‘But it is the inalienable right of every true blooded Englishman to make a profit if he has owned a house for longer than five and a half minutes. We shouldn’t be taxed on that profit’.
Er, why not? We are not talking about ‘your home’ here, we are talking about a second home. You surely wouldn’t support the idea that a Bangladeshi can come to England and buy and sell cars and not pay any tax on the profit, what is the difference?
”Yes, but I’ve done lots of work on the house, and besides, I’m supporting the local economy’.
Ah, so you have lots of invoices from registered French artisans for work done on the house? Well, you can deduct them from the tax due.
‘Er, no, I did the work myself’.
So, supporting the local economy meant buying lots of local wine, whilst you and the Polish plumber that you flew down here, installed the boiler that you bought in B & Q back in England?
‘But I put in hours of work myself, I stripped all the render off the house myself’.
So the ‘profit’ that you shouldn’t be taxed on is actually payment for your labour?
‘Well, yes, I guess it is, when you put it like that’.
Perhaps you would care to pay income tax, instead of the reduced rate of 31.5% CGT that is proposed?
‘No, I’m British, I ought to be able to come to France, put all my ‘black money’ into materials for my house, materials that I will buy in England, drive down here, sit round my swimming pool whilst my Polish labour works away, and scarper back to England without paying any tax on the profit, its my Yuman Rite innit?

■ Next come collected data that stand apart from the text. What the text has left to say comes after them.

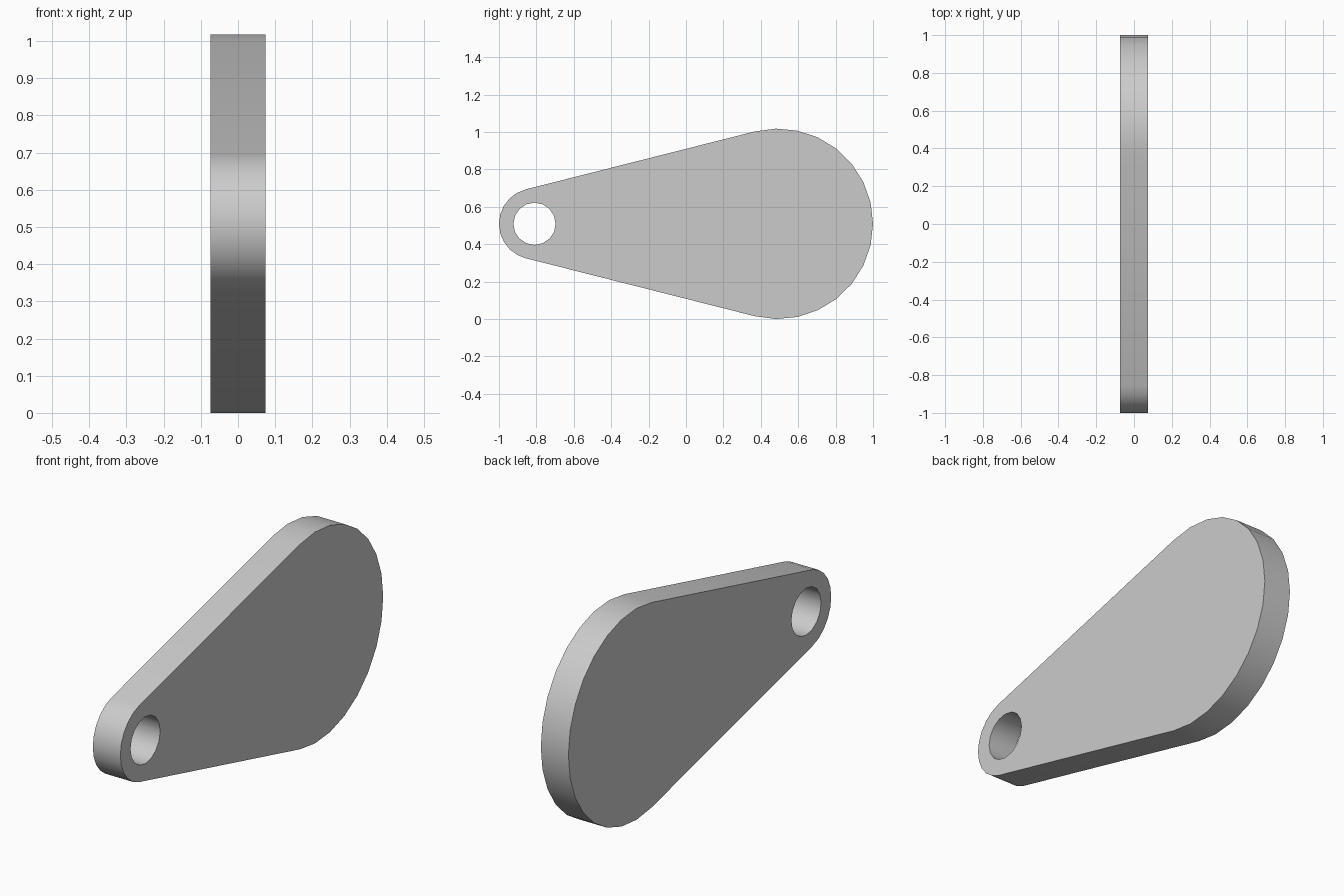
import bpy, bmesh, math
from mathutils import Vector

cube = bpy.data.objects.get("Cube")
if cube:
    bpy.data.objects.remove(cube, do_unlink=True)

THICK = 0.147
MID_Z = 0.509
BIG_Y, BIG_R = 0.491, 0.509
SMALL_Y, SMALL_R = -0.81, 0.19
HOLE_R = 0.113

# Plain grey material
grey = bpy.data.materials.new("plain grey")
grey.use_nodes = True
color = (0.6, 0.6, 0.6, 1)
grey.diffuse_color = color
grey.node_tree.nodes["Principled BSDF"].inputs["Base Color"].default_value = color


def arc(y, radius, start, end, steps):
    """Points on an arc in the side plane, both ends included."""
    angles = [start + (end - start) * i / steps for i in range(steps + 1)]
    return [Vector((-THICK / 2, y + radius * math.cos(a), MID_Z + radius * math.sin(a)))
            for a in angles]


def add_loop(bm, points):
    verts = [bm.verts.new(p) for p in points]
    return [bm.edges.new((v, verts[i - 1])) for i, v in enumerate(verts)]


# Outline: a large and a small arc joined by their common tangents
tangent = math.pi / 2 + math.asin((BIG_R - SMALL_R) / (BIG_Y - SMALL_Y))
outline = arc(BIG_Y, BIG_R, -tangent, tangent, 16)
outline += arc(SMALL_Y, SMALL_R, tangent, 2 * math.pi - tangent, 10)
hole = arc(SMALL_Y, HOLE_R, 0, 2 * math.pi, 16)[:-1]

# Fill between outline and pin hole, then give the plate its thickness
bm = bmesh.new()
edges = add_loop(bm, outline) + add_loop(bm, hole)
bmesh.ops.triangle_fill(bm, edges=edges, use_beauty=True, normal=(-1, 0, 0))
result = bmesh.ops.extrude_face_region(bm, geom=bm.faces[:], use_keep_orig=True)
moved = [g for g in result["geom"] if isinstance(g, bmesh.types.BMVert)]
bmesh.ops.translate(bm, verts=moved, vec=(THICK, 0, 0))
bmesh.ops.recalc_face_normals(bm, faces=bm.faces[:])

mesh = bpy.data.meshes.new("lever_plate")
bm.to_mesh(mesh)
bm.free()
mesh.materials.append(grey)
plate = bpy.data.objects.new("lever_plate", mesh)
bpy.context.collection.objects.link(plate)

# Smooth rims, crisp plate edges
bpy.context.view_layer.objects.active = plate
plate.select_set(True)
bpy.ops.object.shade_smooth_by_angle(angle=math.radians(30))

Nobody likes paying tax. I certainly don’t. It may have suited the French government for some time to offer reduced rates of taxation to foreign nationals, but now it doesn’t. I don’t have a lot of sympathy for the Les hirondelles, as the hordes of second home owners who arrive every summer are known. You don’t get reduced rates of income tax or CGT in Britain for owning or renting a second home, why they thought they would do in France for ever and a day, beats me. Still, it gives the Little Englanders on the Telegraph something else to get upset about, and this should make it cheaper to buy property for those who want to come and live permanently in France.